The current research indicates that a daily dose of more than 1 gm of omega-3 fatty acids can reduce the risk of developing Alzheimer’s by 65 percent or so. A comprehensive meta-analysis of 48 long-term studies also found that omega-3 fatty acids can also reduce the probability of dementia and cognitive decline by up to 20 percent.
Omega-3 fatty acids play an important role in several key functions, including the cell membrane formation, the production of signaling molecules, and also the regulation of inflammation. A good amount of research studies have long been known for the health benefits of omega-3 fatty acids, but a meta-review was yet to be conducted.
Association between omega-3 fatty acid and reduced risk of Alzheimer’s disease: Study
A study from Qingdao University, China, evaluated the longitudinal relationships of omega-3 fatty intake with the risk of developing Alzheimer’s, dementia & other cognitive illnesses.
It has long been known that Omega-3 reduces Alzheimer’s risk. Previous research had already linked the deficiency of omega-3 fatty acids to the risk of developing dementia. The goal now was to also to assess the longitudinal relationship of omega-3 fatty acid intake as a blood biomarker with the risk of developing Alzheimer’s disease (AD), dementia and any other cognitive illness.
Longitudinal data were derived from 1135 individuals (mean) who did not have dementia. The age of these participants was between 55-90 years. For analysis, the Alzheimer’s Disease Neuroimaging Initiative (ADNI) cohort was applied to compare the association between omega-3 fatty acid supplementation and blood biomarkers, with Alzheimer’s disease and dementia outcomes during a 6-year follow-up.
In addition to this, the team also conducted a systematic review and meta-analysis of previously published cohort-type studies. The target was to assess the long-term relationship of dietary omega-3 intake in link to peripheral biomarkers with dementia or cognitive decline.
Furthermore, meta-regression modeling was performed to evaluate the dose-response relationships and cognitive status to determine the relative risk (RR) values.
Face-to-face interviews were also conducted to obtain information on the history of medical disorders. Participants underwent neuropsychological and cognitive evaluation at both study initiation and follow-up.
Results of the Study
Individuals developing Alzheimer’s showed apolipoprotein E-carrying tendency. Individuals with long-term consumption of omega-3 showed a 65% reduction in AD risk.
Moderate to high levels of evidence indicated that omega-3 intake could prevent cognitive decline or any-cause dementia by 20.0%. This is in particular for docosahexaenoic acid (DHA) intake.
One gram daily could be considered the threshold dose for omega-3 intake to prevent cognitive decay.
The dose-response analysis of 27,161 individuals, showed that every 0.10 g/day increment of eicosapentaenoic acid (EPA) and DHA intake reduced cognitive decline risk by 10% and 8.0%.

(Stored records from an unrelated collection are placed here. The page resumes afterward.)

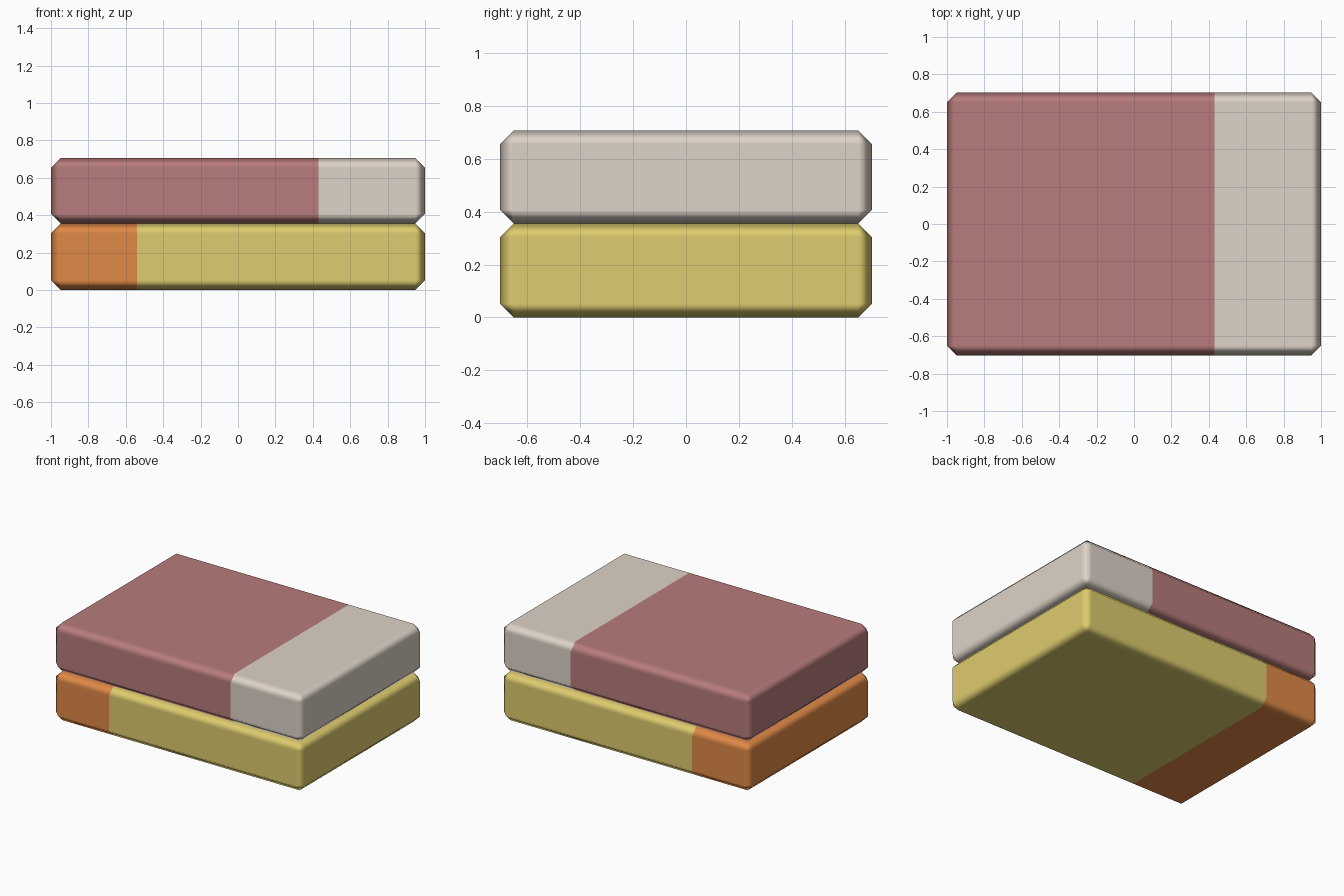
import bpy, bmesh
from mathutils import Vector

if "Cube" in bpy.data.objects:
    bpy.data.objects.remove(bpy.data.objects["Cube"])


def srgb(r, g, b):
    def lin(c):
        c /= 255
        return c / 12.92 if c <= 0.04045 else ((c + 0.055) / 1.055) ** 2.4
    return (lin(r), lin(g), lin(b), 1.0)


def material(name, rgb):
    m = bpy.data.materials.new(name)
    m.diffuse_color = srgb(*rgb)
    m.use_nodes = True
    m.node_tree.nodes["Principled BSDF"].inputs["Base Color"].default_value = m.diffuse_color
    return m


def slab(name, z0, z1, split_x, left, right):
    """Chamfered slab, cut at split_x into a left and a right colour."""
    bm = bmesh.new()
    bmesh.ops.create_cube(bm, size=1)
    bmesh.ops.scale(bm, vec=(2.0, 1.404, z1 - z0), verts=bm.verts)
    bmesh.ops.translate(bm, vec=(0, 0, (z0 + z1) / 2), verts=bm.verts)
    bmesh.ops.bevel(bm, geom=bm.edges[:], offset=0.052, offset_type='OFFSET',
                    segments=1, affect='EDGES', profile=0.5)
    bmesh.ops.bisect_plane(bm, geom=bm.verts[:] + bm.edges[:] + bm.faces[:],
                           plane_co=Vector((split_x, 0, 0)),
                           plane_no=Vector((1, 0, 0)))
    for f in bm.faces:
        f.material_index = 0 if f.calc_center_median().x < split_x else 1
        f.smooth = True
    mesh = bpy.data.meshes.new(name)
    bm.to_mesh(mesh)
    bm.free()
    mesh.materials.append(left)
    mesh.materials.append(right)
    ob = bpy.data.objects.new(name, mesh)
    bpy.context.collection.objects.link(ob)
    # soft-looking chamfers with flat main faces
    wn = ob.modifiers.new("weighted_normals", 'WEIGHTED_NORMAL')
    wn.weight = 100
    wn.keep_sharp = True
    return ob


rose = material("rose", (184, 124, 124))
cream = material("cream", (222, 211, 200))
orange = material("orange", (224, 137, 70))
yellow = material("yellow", (222, 204, 110))

# two stacked slabs
slab("lower_slab", 0.0, 0.355, -0.54, orange, yellow)
slab("upper_slab", 0.355, 0.706, 0.43, rose, cream)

DHA intake reduced the risk of developing dementia and AD by 27% and 24%, respectively. The risk of cognitive decay among older population aged 65 years and above was reduced significantly by 23%.
The results of this study strengthened the relationship between omega-3 and dementia, cognitive decay, or AD. Long-term dietary supplementation of omega-3 fatty acids may significantly reduce risk of developing Alzheimer’s dementia or other cognitive disease.
DHA and EPA levels must be examined regularly among individuals at an elevated risk of developing Alzheimer’s.
Frequently Asked Questions (FAQs)
It’s the Omega-3 derived from algae sources.
A healthy ratio of omega-6 to omega-3 fatty acids appears to be between 1-to-1 and 4-to-1.
Changes in brain may begin a decade or more before the symptoms appear. During this time, toxic changes take place in brain, including abnormal buildups of proteins that form amyloid plaques and tau tangles.